------ DATA TO USE
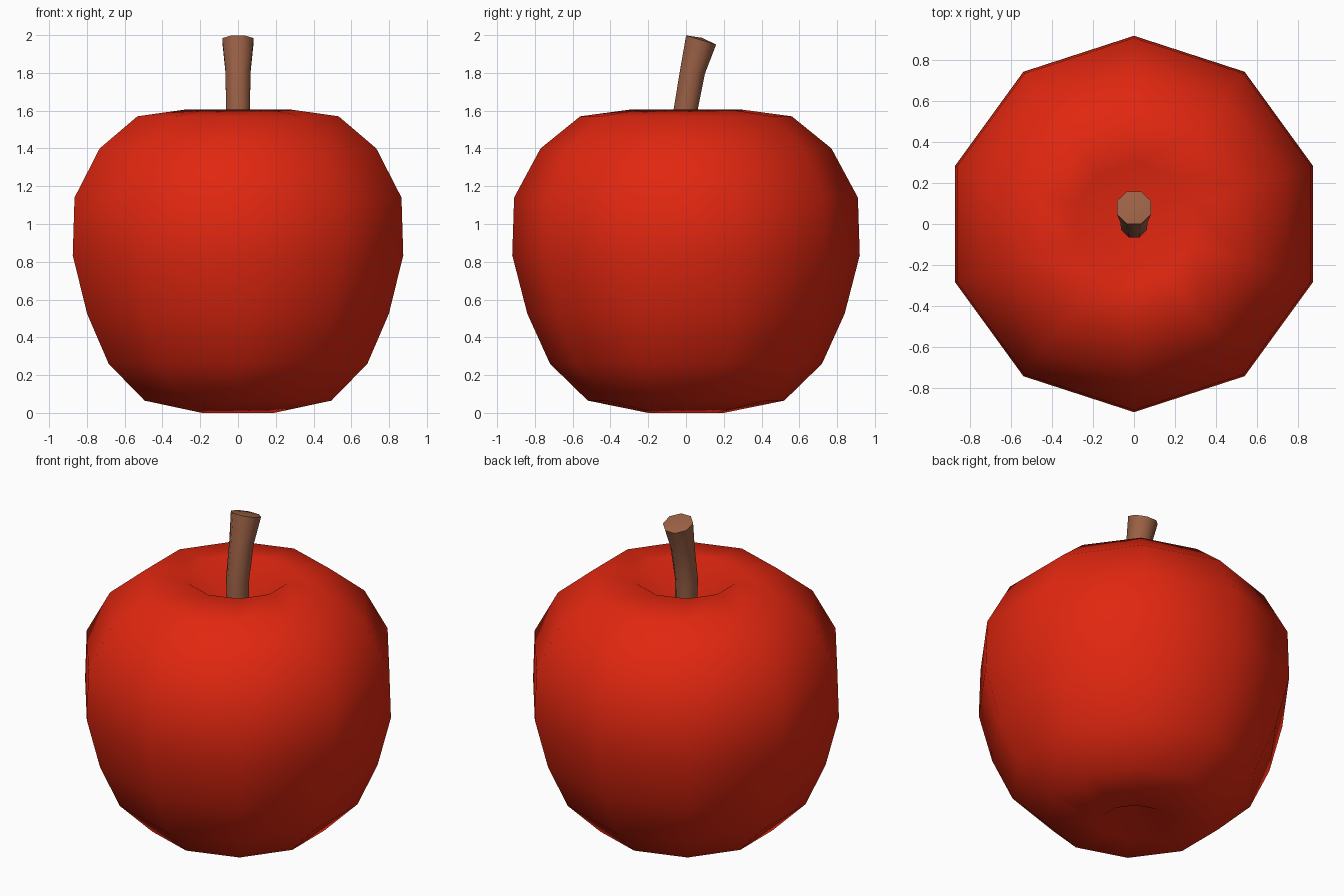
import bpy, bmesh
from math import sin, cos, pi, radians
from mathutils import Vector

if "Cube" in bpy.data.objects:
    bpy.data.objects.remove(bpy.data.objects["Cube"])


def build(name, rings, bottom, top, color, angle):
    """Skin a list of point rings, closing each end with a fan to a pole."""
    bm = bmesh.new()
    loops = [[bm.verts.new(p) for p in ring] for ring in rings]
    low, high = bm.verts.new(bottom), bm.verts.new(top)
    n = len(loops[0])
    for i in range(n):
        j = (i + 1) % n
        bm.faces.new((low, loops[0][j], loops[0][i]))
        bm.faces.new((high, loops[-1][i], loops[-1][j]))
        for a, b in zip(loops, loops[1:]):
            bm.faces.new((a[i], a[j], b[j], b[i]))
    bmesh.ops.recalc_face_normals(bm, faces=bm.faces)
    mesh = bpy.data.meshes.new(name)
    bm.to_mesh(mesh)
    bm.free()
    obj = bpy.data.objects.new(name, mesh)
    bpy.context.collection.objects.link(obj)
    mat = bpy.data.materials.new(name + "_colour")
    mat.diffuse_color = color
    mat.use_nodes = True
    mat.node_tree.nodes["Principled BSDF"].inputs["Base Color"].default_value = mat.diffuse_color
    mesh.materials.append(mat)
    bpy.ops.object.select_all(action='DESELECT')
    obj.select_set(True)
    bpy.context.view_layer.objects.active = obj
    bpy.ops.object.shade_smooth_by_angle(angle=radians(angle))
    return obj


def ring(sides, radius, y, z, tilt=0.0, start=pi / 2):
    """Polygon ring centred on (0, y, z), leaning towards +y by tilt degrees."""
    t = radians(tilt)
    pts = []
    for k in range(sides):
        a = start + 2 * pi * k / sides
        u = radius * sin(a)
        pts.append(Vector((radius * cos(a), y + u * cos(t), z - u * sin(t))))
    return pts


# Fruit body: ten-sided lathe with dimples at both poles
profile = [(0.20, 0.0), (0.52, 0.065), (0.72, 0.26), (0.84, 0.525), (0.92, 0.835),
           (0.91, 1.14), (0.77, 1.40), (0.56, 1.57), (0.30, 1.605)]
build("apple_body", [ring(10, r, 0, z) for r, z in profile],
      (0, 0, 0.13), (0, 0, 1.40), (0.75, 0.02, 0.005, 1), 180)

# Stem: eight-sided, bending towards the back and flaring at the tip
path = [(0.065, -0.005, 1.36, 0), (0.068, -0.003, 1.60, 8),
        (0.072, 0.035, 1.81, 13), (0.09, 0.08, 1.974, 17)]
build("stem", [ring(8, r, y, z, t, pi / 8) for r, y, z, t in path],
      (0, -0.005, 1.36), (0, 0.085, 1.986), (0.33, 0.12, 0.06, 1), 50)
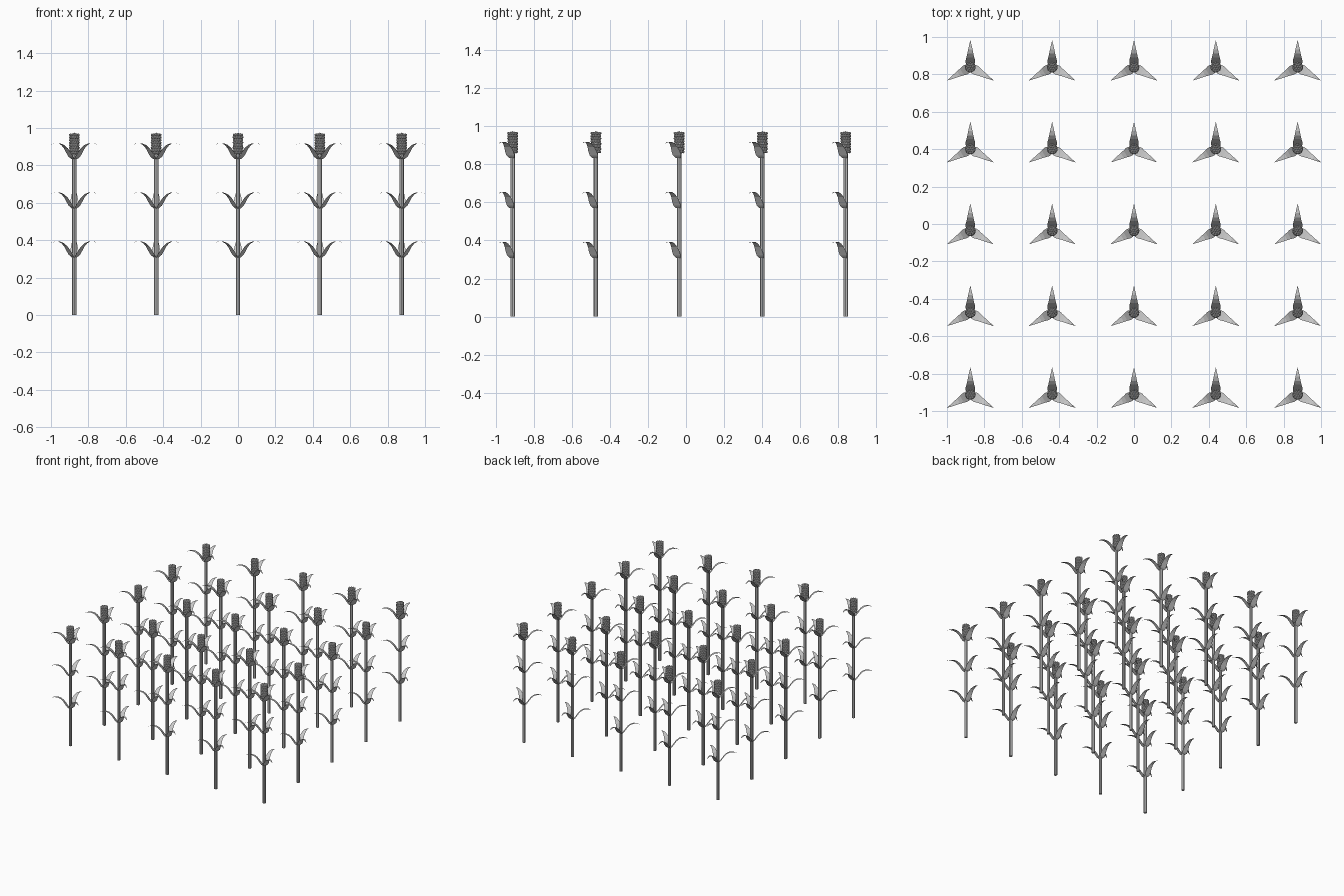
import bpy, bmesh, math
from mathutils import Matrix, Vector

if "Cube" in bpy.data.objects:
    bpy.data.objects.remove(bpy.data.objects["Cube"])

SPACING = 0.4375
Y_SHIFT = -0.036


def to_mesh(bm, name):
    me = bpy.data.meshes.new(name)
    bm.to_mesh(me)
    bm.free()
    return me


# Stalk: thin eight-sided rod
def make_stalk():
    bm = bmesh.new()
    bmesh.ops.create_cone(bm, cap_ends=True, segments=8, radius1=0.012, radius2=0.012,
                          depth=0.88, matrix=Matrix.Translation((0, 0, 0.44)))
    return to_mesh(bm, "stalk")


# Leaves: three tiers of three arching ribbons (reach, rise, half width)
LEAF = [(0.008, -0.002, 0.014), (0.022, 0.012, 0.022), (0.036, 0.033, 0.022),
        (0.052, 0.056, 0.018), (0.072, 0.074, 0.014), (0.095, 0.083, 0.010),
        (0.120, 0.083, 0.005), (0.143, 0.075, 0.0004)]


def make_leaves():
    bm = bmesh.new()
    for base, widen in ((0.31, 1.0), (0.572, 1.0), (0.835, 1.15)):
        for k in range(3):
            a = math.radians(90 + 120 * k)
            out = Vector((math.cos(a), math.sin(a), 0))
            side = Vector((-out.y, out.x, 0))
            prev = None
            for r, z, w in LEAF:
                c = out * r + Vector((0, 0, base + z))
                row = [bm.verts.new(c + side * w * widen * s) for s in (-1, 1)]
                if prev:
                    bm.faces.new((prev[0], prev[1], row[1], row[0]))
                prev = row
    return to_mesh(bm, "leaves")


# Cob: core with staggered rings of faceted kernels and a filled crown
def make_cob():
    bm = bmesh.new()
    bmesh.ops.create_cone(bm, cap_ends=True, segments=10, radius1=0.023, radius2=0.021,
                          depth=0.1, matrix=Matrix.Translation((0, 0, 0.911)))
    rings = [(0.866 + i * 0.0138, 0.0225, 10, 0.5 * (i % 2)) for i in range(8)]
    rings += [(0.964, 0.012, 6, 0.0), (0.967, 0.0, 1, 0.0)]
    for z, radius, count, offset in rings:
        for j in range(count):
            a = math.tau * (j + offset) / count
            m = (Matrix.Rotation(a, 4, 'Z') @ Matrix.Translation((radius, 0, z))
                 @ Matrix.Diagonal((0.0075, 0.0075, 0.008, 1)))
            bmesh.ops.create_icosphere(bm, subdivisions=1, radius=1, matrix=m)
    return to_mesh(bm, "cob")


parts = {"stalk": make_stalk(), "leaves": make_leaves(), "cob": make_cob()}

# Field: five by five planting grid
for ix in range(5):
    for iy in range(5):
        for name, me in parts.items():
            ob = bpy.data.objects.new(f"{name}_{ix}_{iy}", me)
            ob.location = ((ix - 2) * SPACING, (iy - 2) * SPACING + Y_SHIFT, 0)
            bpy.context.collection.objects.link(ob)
------------
EXERCISE GOAL: Reprint the data verbatim, pictures excluded.

COMPLETED TASK:
import bpy, bmesh
from math import sin, cos, pi, radians
from mathutils import Vector

if "Cube" in bpy.data.objects:
    bpy.data.objects.remove(bpy.data.objects["Cube"])


def build(name, rings, bottom, top, color, angle):
    """Skin a list of point rings, closing each end with a fan to a pole."""
    bm = bmesh.new()
    loops = [[bm.verts.new(p) for p in ring] for ring in rings]
    low, high = bm.verts.new(bottom), bm.verts.new(top)
    n = len(loops[0])
    for i in range(n):
        j = (i + 1) % n
        bm.faces.new((low, loops[0][j], loops[0][i]))
        bm.faces.new((high, loops[-1][i], loops[-1][j]))
        for a, b in zip(loops, loops[1:]):
            bm.faces.new((a[i], a[j], b[j], b[i]))
    bmesh.ops.recalc_face_normals(bm, faces=bm.faces)
    mesh = bpy.data.meshes.new(name)
    bm.to_mesh(mesh)
    bm.free()
    obj = bpy.data.objects.new(name, mesh)
    bpy.context.collection.objects.link(obj)
    mat = bpy.data.materials.new(name + "_colour")
    mat.diffuse_color = color
    mat.use_nodes = True
    mat.node_tree.nodes["Principled BSDF"].inputs["Base Color"].default_value = mat.diffuse_color
    mesh.materials.append(mat)
    bpy.ops.object.select_all(action='DESELECT')
    obj.select_set(True)
    bpy.context.view_layer.objects.active = obj
    bpy.ops.object.shade_smooth_by_angle(angle=radians(angle))
    return obj


def ring(sides, radius, y, z, tilt=0.0, start=pi / 2):
    """Polygon ring centred on (0, y, z), leaning towards +y by tilt degrees."""
    t = radians(tilt)
    pts = []
    for k in range(sides):
        a = start + 2 * pi * k / sides
        u = radius * sin(a)
        pts.append(Vector((radius * cos(a), y + u * cos(t), z - u * sin(t))))
    return pts


# Fruit body: ten-sided lathe with dimples at both poles
profile = [(0.20, 0.0), (0.52, 0.065), (0.72, 0.26), (0.84, 0.525), (0.92, 0.835),
           (0.91, 1.14), (0.77, 1.40), (0.56, 1.57), (0.30, 1.605)]
build("apple_body", [ring(10, r, 0, z) for r, z in profile],
      (0, 0, 0.13), (0, 0, 1.40), (0.75, 0.02, 0.005, 1), 180)

# Stem: eight-sided, bending towards the back and flaring at the tip
path = [(0.065, -0.005, 1.36, 0), (0.068, -0.003, 1.60, 8),
        (0.072, 0.035, 1.81, 13), (0.09, 0.08, 1.974, 17)]
build("stem", [ring(8, r, y, z, t, pi / 8) for r, y, z, t in path],
      (0, -0.005, 1.36), (0, 0.085, 1.986), (0.33, 0.12, 0.06, 1), 50)
import bpy, bmesh, math
from mathutils import Matrix, Vector

if "Cube" in bpy.data.objects:
    bpy.data.objects.remove(bpy.data.objects["Cube"])

SPACING = 0.4375
Y_SHIFT = -0.036


def to_mesh(bm, name):
    me = bpy.data.meshes.new(name)
    bm.to_mesh(me)
    bm.free()
    return me


# Stalk: thin eight-sided rod
def make_stalk():
    bm = bmesh.new()
    bmesh.ops.create_cone(bm, cap_ends=True, segments=8, radius1=0.012, radius2=0.012,
                          depth=0.88, matrix=Matrix.Translation((0, 0, 0.44)))
    return to_mesh(bm, "stalk")


# Leaves: three tiers of three arching ribbons (reach, rise, half width)
LEAF = [(0.008, -0.002, 0.014), (0.022, 0.012, 0.022), (0.036, 0.033, 0.022),
        (0.052, 0.056, 0.018), (0.072, 0.074, 0.014), (0.095, 0.083, 0.010),
        (0.120, 0.083, 0.005), (0.143, 0.075, 0.0004)]


def make_leaves():
    bm = bmesh.new()
    for base, widen in ((0.31, 1.0), (0.572, 1.0), (0.835, 1.15)):
        for k in range(3):
            a = math.radians(90 + 120 * k)
            out = Vector((math.cos(a), math.sin(a), 0))
            side = Vector((-out.y, out.x, 0))
            prev = None
            for r, z, w in LEAF:
                c = out * r + Vector((0, 0, base + z))
                row = [bm.verts.new(c + side * w * widen * s) for s in (-1, 1)]
                if prev:
                    bm.faces.new((prev[0], prev[1], row[1], row[0]))
                prev = row
    return to_mesh(bm, "leaves")


# Cob: core with staggered rings of faceted kernels and a filled crown
def make_cob():
    bm = bmesh.new()
    bmesh.ops.create_cone(bm, cap_ends=True, segments=10, radius1=0.023, radius2=0.021,
                          depth=0.1, matrix=Matrix.Translation((0, 0, 0.911)))
    rings = [(0.866 + i * 0.0138, 0.0225, 10, 0.5 * (i % 2)) for i in range(8)]
    rings += [(0.964, 0.012, 6, 0.0), (0.967, 0.0, 1, 0.0)]
    for z, radius, count, offset in rings:
        for j in range(count):
            a = math.tau * (j + offset) / count
            m = (Matrix.Rotation(a, 4, 'Z') @ Matrix.Translation((radius, 0, z))
                 @ Matrix.Diagonal((0.0075, 0.0075, 0.008, 1)))
            bmesh.ops.create_icosphere(bm, subdivisions=1, radius=1, matrix=m)
    return to_mesh(bm, "cob")


parts = {"stalk": make_stalk(), "leaves": make_leaves(), "cob": make_cob()}

# Field: five by five planting grid
for ix in range(5):
    for iy in range(5):
        for name, me in parts.items():
            ob = bpy.data.objects.new(f"{name}_{ix}_{iy}", me)
            ob.location = ((ix - 2) * SPACING, (iy - 2) * SPACING + Y_SHIFT, 0)
            bpy.context.collection.objects.link(ob)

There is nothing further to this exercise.